**Records to use**:
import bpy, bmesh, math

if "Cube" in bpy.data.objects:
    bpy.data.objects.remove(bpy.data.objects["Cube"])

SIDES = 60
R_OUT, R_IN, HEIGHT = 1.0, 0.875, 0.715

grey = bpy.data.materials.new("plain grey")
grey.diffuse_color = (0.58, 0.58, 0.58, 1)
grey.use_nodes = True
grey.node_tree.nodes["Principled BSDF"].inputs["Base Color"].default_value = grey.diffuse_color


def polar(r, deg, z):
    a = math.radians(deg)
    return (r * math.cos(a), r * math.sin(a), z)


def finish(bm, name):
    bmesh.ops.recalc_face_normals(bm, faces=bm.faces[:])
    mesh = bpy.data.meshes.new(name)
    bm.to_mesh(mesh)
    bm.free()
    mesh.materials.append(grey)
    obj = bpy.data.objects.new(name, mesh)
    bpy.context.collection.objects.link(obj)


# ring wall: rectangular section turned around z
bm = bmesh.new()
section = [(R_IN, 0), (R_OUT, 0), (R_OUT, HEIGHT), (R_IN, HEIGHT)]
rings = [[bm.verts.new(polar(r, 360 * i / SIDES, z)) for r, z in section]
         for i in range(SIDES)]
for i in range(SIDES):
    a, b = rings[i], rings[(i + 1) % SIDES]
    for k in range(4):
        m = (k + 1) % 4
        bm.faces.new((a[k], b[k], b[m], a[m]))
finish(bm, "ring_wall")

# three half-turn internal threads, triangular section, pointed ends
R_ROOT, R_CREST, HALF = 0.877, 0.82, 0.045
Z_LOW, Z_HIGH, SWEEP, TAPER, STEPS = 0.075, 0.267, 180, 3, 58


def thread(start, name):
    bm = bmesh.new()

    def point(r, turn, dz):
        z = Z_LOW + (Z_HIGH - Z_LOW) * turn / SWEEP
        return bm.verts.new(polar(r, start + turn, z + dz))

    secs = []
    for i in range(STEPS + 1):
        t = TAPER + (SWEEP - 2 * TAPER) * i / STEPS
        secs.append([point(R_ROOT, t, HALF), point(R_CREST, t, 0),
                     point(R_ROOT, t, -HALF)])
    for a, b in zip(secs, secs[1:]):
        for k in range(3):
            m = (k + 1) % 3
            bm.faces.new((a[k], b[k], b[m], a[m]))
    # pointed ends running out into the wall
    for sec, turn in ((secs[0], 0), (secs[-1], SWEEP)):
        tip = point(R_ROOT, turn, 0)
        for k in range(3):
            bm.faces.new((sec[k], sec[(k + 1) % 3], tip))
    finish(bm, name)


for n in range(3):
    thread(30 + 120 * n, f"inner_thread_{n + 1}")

**Task to carry out**:
State, as a number only, how many lines in the entries include "range".

**Answer area**:
7